Ideally, such a service would include bundles of services that customers could pick a la carte. You could have Netflix plus the skinny bundle, or even a triple play of Apple Music, Netflix, and the skinny bundle of live channels - with discounts for the combinations.
Eventually Apple could go beyond the skinny bundle for its live content offerings, adding a sports package (ESPN, Fox Sports, etc.) or a family package (Disney, Nickelodeon).
As cable TV customers well know, those add-ons add up, even with discounts. For Apple, it would mean steadily increasing average revenue per user (ARPU).
According to Pacific Crest Securities, the U.S. video ecosystem alone is worth about $185 billion in annual revenue. As viewer habits increasingly shift to Internet-based models, a company strongly positioned in that market stands to reap massive profits.
Netflix recently reached 76 million subscribers. An Apple-Netflix juggernaut would fuel even faster growth. It's not hard to see an Apple Video service with 200 million subscribers by 2020 or 2022.
If Apple's ARPU is just $40 a month, you're looking at annual video subscription revenue of about $96 billion. Now that would move the needle.

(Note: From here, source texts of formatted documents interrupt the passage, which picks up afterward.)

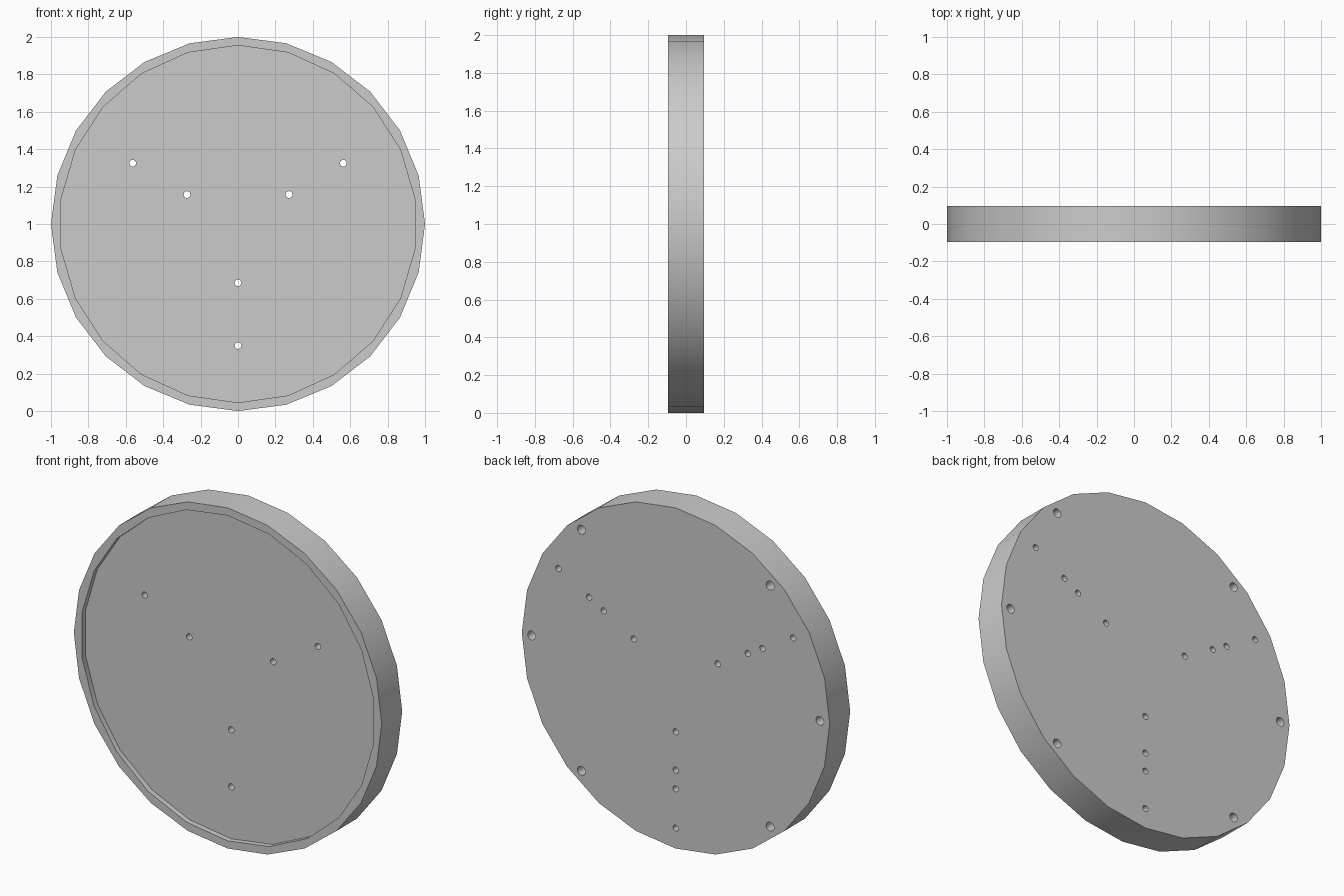
import bpy, bmesh
from math import sin, cos, radians
from mathutils import Matrix

if "Cube" in bpy.data.objects:
    bpy.data.objects.remove(bpy.data.objects["Cube"])

HALF = 0.095      # half thickness of the disc
CZ = 1.0          # height of the disc centre


def add_prism(bm, radius, sides, y0, y1, x=0.0, z=CZ):
    """Regular prism along y, first corner pointing up."""
    rings = []
    for y in (y0, y1):
        rings.append([bm.verts.new((x + radius * sin(radians(360 * i / sides)), y,
                                    z + radius * cos(radians(360 * i / sides))))
                      for i in range(sides)])
    a, b = rings
    bm.faces.new(a)
    bm.faces.new(b[::-1])
    for i in range(sides):
        j = (i + 1) % sides
        bm.faces.new((a[j], a[i], b[i], b[j]))


def finish(bm, name):
    bmesh.ops.recalc_face_normals(bm, faces=bm.faces)
    mesh = bpy.data.meshes.new(name)
    bm.to_mesh(mesh)
    bm.free()
    ob = bpy.data.objects.new(name, mesh)
    bpy.context.collection.objects.link(ob)
    return ob


# Disc body
bm = bmesh.new()
add_prism(bm, 1.0, 24, -HALF, HALF)
disc = finish(bm, "disc_plate")

# Shallow recess in the front
bm = bmesh.new()
add_prism(bm, 0.955, 22, -HALF - 0.1, -HALF + 0.032)
recess = finish(bm, "recess_cutter")

# Drilled holes
bm = bmesh.new()


def drill(dist, angle, radius, depth):
    a = radians(angle)
    add_prism(bm, radius, 16, HALF - depth, HALF + 0.1,
              dist * cos(a), CZ + dist * sin(a))


for arm in (30, 150, 270):
    for dist in (0.315, 0.65):       # through holes
        drill(dist, arm, 0.018, 0.4)
    for dist in (0.54, 0.88):        # blind holes, back only
        drill(dist, arm, 0.018, 0.1)
for angle in (0, 49.1, 130.9, 180, 229.1, 310.9):   # larger rim holes, back only
    drill(0.936, angle, 0.026, 0.1)
holes = finish(bm, "hole_cutter")

# Cut and shade
bpy.context.view_layer.objects.active = disc
disc.select_set(True)
for cutter in (recess, holes):
    mod = disc.modifiers.new(cutter.name, 'BOOLEAN')
    mod.operation = 'DIFFERENCE'
    mod.solver = 'EXACT'
    mod.object = cutter
    bpy.ops.object.modifier_apply(modifier=mod.name)
    bpy.data.objects.remove(cutter)
bpy.ops.object.shade_smooth_by_angle(angle=radians(30))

Assuming Apple made the service multiplatform (as Netflix and Apple Music are now), an Apple Video service wouldn't exist so much to push hardware sales as to provide a steady, reliable flow of monthly revenue.
Apple buying Netflix would bring back double-digit growth. And double-digit growth puts Apple stock back on the path toward $175 or even $200. I'd say that's worth $65 billion or so.
The Bottom Line: Pundits continue to debate the wisdom of Apple buying Netflix. But streaming video is a rapidly growing market. Buying Netflix would position Apple perfectly to reap lucrative subscription revenue from this market. And that would deliver the growth Apple needs as its iPhone business begins to flatten.
The iPhone's Not Dead: Wall Street believes that Apple has reached peak iPhone, which is why the stock is down in 2016. But that notion is a bit premature. The iPhone still has room to grow in places like China and India, and continues to lure away Android users. But next month Apple will announce a new iPhone that will jump-start sales - and send Apple stock moving up again...
About the Author
David Zeiler, Associate Editor for Money Morning at Money Map Press, has been a journalist for more than 35 years, including 18 spent at The Baltimore Sun. He has worked as a writer, editor, and page designer at different times in his career. He's interviewed a number of well-known personalities - ranging from punk rock icon Joey Ramone to Apple Inc. co-founder Steve Wozniak.
Over the course of his journalistic career, Dave has covered many diverse subjects. Since arriving at Money Morning in 2011, he has focused primarily on technology. He's an expert on both Apple and cryptocurrencies. He started writing about Apple for The Sun in the mid-1990s, and had an Apple blog on The Sun's web site from 2007-2009. Dave's been writing about Bitcoin since 2011 - long before most people had even heard of it. He even mined it for a short time.
Dave has a BA in English and Mass Communications from Loyola University Maryland.